Once upon a time, when the tradition of carving vegetables on All Hallow’s Eve began, the ancient Celts cut up turnips rather than pumpkins. The tradition wards off evil spirits. There’s an old Irish story about Stingy Jack, a man who tricked the Devil and wasn’t allowed into either heaven or hell upon death. Instead, he roamed the earth forever with an ember burning in a carved-out turnip. He thus became Jack o’ the Lantern.
“Smallpox?” They’d stopped giving smallpox vaccines to schoolchildren a few years before I was born. That meant Sophie and Nathanial hadn’t been immunized, either.
Smallpox is an ancient disease–there are apparently traces of a smallpox-like rash on mummies who died 3000 years ago–which spread across the globe with human trade and travel. Three out of every ten people who contracted the disease died; those who survived had severe scars.
As Matthew tells Diana, the vaccine for smallpox was developed by Edward Jenner, who noted that milkmaids who had been exposed to cowpox did not get smallpox after being exposed to the disease. In 1959, the World Health Organization began a global campaign to eradicate smallpox. It didn’t succeed until 1977; it required thousands of high-quality, free vaccines and the cooperation of thousands of communities. The CDC profiled the two last sufferers of smallpox, one in Asia and one in Africa. If you care to read further, this National Geographic article has excellent historical information on smallpox and a selection of photographs.
The hop barn still held the sweet aroma of long-ago harvests.
Once upon a time, upstate New York had a thriving hops industry. Hops are one of the key ingredients in brewing beer and require very specific growing conditions to thrive. In 1855, New York state grew over three million pounds of hops. Then, a combination of deadly fungus and Prohibition destroyed the industry and left the state’s hop barns standing empty. In the present day, American hops are grown primarily in the Pacific Northwest.
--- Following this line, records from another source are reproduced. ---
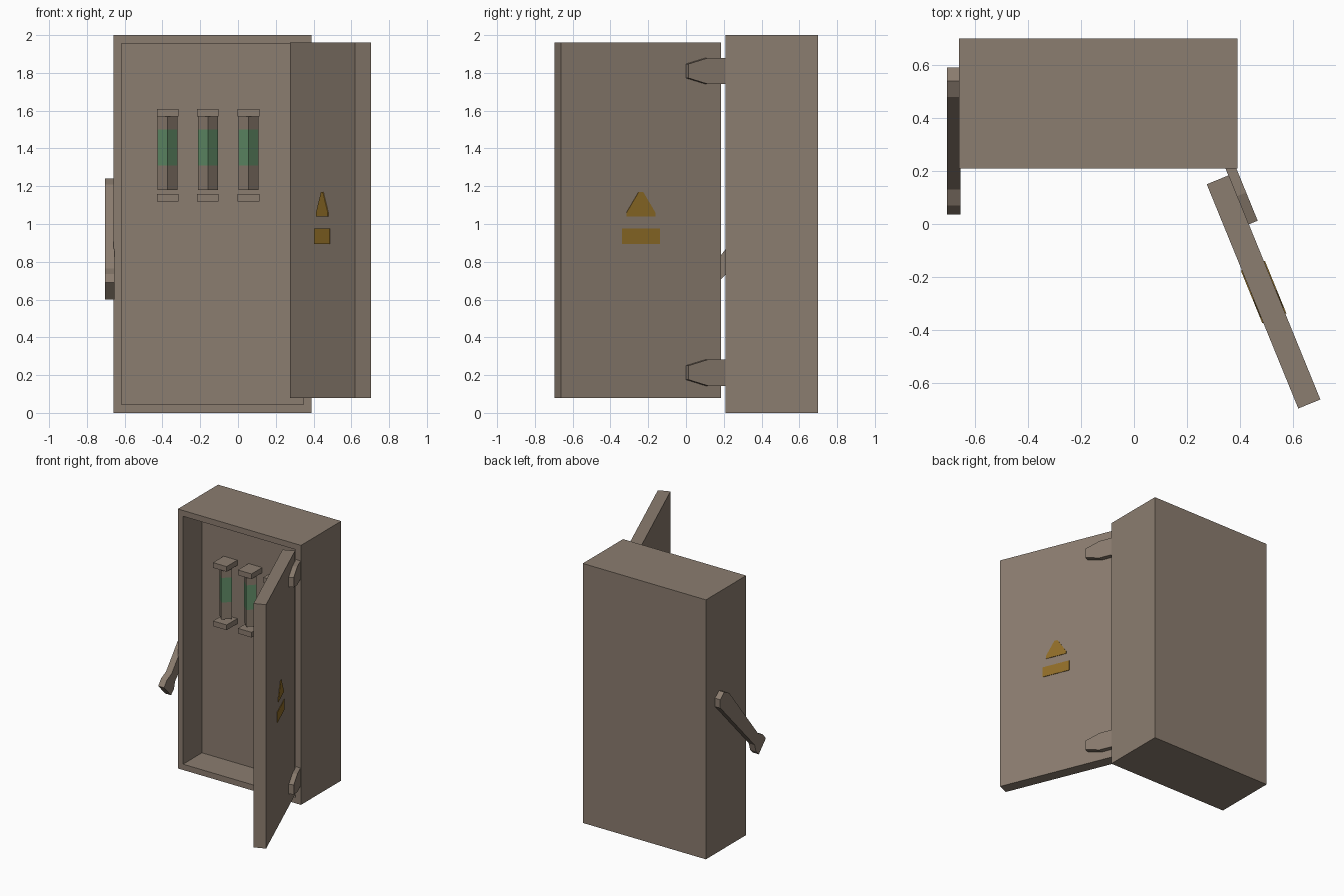
import bpy, bmesh, math
from mathutils import Vector, Matrix

if "Cube" in bpy.data.objects:
    bpy.data.objects.remove(bpy.data.objects["Cube"])


def material(name, rgb):
    m = bpy.data.materials.new(name)
    m.diffuse_color = (*rgb, 1)
    m.use_nodes = True
    m.node_tree.nodes["Principled BSDF"].inputs["Base Color"].default_value = m.diffuse_color
    return m


BROWN = material("drab_brown_metal", (0.26, 0.205, 0.16))
AMBER = material("amber_paint", (0.283, 0.156, 0.021))
GREEN = material("green_glass", (0.122, 0.27, 0.138))


def finish(name, bm, *mats):
    bmesh.ops.recalc_face_normals(bm, faces=bm.faces)
    me = bpy.data.meshes.new(name)
    bm.to_mesh(me)
    bm.free()
    for m in mats:
        me.materials.append(m)
    ob = bpy.data.objects.new(name, me)
    bpy.context.collection.objects.link(ob)
    return ob


def prism(name, pts, offset, mat, matrix=Matrix()):
    """Extrude a flat polygon of 3D points along an offset."""
    bm = bmesh.new()
    face = bm.faces.new([bm.verts.new(p) for p in pts])
    new = bmesh.ops.extrude_face_region(bm, geom=[face], use_keep_orig=True)["geom"]
    bmesh.ops.translate(bm, vec=Vector(offset),
                        verts=[v for v in new if isinstance(v, bmesh.types.BMVert)])
    bm.transform(matrix)
    return finish(name, bm, mat)


def box(name, lo, hi, mat, matrix=Matrix()):
    (x0, y0, z0), (x1, y1, z1) = lo, hi
    pts = [(x0, y0, z0), (x1, y0, z0), (x1, y1, z0), (x0, y1, z0)]
    return prism(name, pts, (0, 0, z1 - z0), mat, matrix)


# Cabinet: a box with a recessed front
bm = bmesh.new()
bmesh.ops.create_cube(bm, size=1)
bm.transform(Matrix.Translation((-0.135, 0.455, 1)) @ Matrix.Diagonal((1.05, 0.49, 2, 1)))
bm.normal_update()
front = [f for f in bm.faces if f.normal.y < -0.9]
bmesh.ops.inset_region(bm, faces=front, thickness=0.063)
bmesh.ops.translate(bm, verts=front[0].verts, vec=(0, 0.0, 0))
inner = bmesh.ops.extrude_face_region(bm, geom=front)["geom"]
bmesh.ops.translate(bm, vec=(0, 0.23, 0),
                    verts=[v for v in inner if isinstance(v, bmesh.types.BMVert)])
bmesh.ops.delete(bm, geom=[f for f in front if f.is_valid], context="FACES_ONLY")
finish("cabinet", bm, BROWN)

# Fuses: diamond-section tubes with a green band, between two brackets
for i, x in enumerate((-0.372, -0.16, 0.056)):
    bm = bmesh.new()
    bmesh.ops.create_cone(bm, cap_ends=True, segments=4, radius1=0.053, radius2=0.053,
                          depth=0.39, matrix=Matrix.Translation((x, 0.38, 1.375)))
    for z in (1.31, 1.5):
        bmesh.ops.bisect_plane(bm, geom=bm.verts[:] + bm.edges[:] + bm.faces[:],
                               plane_co=(0, 0, z), plane_no=(0, 0, 1))
    for f in bm.faces:
        f.material_index = int(1.31 < f.calc_center_median().z < 1.5)
    finish(f"fuse_tube_{i + 1}", bm, BROWN, GREEN)
    for part, z in (("lower", 1.12), ("upper", 1.57)):
        box(f"fuse_{part}_bracket_{i + 1}", (x - 0.058, 0.31, z), (x + 0.058, 0.45, z + 0.04), BROWN)

# Door frame: X runs along the door, Y points out of its outer face
DOOR = Matrix(((0.378, 0.926, 0, 0.358), (-0.926, 0.378, 0, 0.184), (0, 0, 1, 0), (0, 0, 0, 1)))
box("door", (0, -0.09, 0.08), (0.914, 0, 1.96), BROWN, DOOR)

# Warning mark on both faces: blunt triangle over a bar
for side, y in (("outer", -0.002), ("inner", -0.094)):
    tri = [(0.375, 1.04), (0.54, 1.04), (0.54, 1.06), (0.47, 1.17), (0.445, 1.17), (0.375, 1.06)]
    bar = [(0.35, 0.895), (0.565, 0.895), (0.565, 0.975), (0.35, 0.975)]
    for part, pts in (("triangle", tri), ("bar", bar)):
        prism(f"warning_{part}_{side}", [(s, y, z) for s, z in pts], (0, 0.006, 0), AMBER, DOOR)

# Hinges: tapered straps on the outer face
for part, z in (("lower", 0.213), ("upper", 1.81)):
    half = [(-0.04, 0.07), (0.085, 0.07), (0.2, 0.037)]
    pts = [(s, -0.002, z + h) for s, h in half] + [(s, -0.002, z - h) for s, h in reversed(half)]
    prism(f"{part}_hinge", pts, (0, 0.038, 0), BROWN, DOOR)

# Switch lever on the left side
lever = [(0.59, 1.20), (0.54, 1.24), (0.48, 1.21), (0.13, 0.765), (0.07, 0.735), (0.035, 0.69),
         (0.12, 0.60), (0.155, 0.635), (0.17, 0.69), (0.56, 1.105), (0.59, 1.135)]
prism("switch_lever", [(-0.705, y, z) for y, z in lever], (0.05, 0, 0), BROWN)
Proper hop barns have a special shape to encourage the drying of hops, which grow in long vines. There are still a couple of farmers trying to make a go of hop farming in New York; the crop is lucrative, and the world’s supply is limited.
“We’re a proper conventicle now, Sarah,” Sophie observed as she reached for the pyramid of freshly baked cookies on the kitchen island.
The word “conventicle” emerged in fifteenth and sixteenth century England to describe groups of dissenters who met in secret to protest the acts of Parliament that forced people to attend the Church of England. There are also historical conventicles on Scotland, Finland, Germany, and the United States.
“Tiger, tiger, burning bright / In the forests of the night,” Hamish said, quoting William Blake.
In 1794, William Blake wrote “The Tyger,” a poem said to represent the “duality between aesthetic beauty and primal ferocity.” Blake’s poetry explores duality and contrast as a means of understanding humanity. Should you be interested, there’s some analysis of the poem here.
See you tomorrow!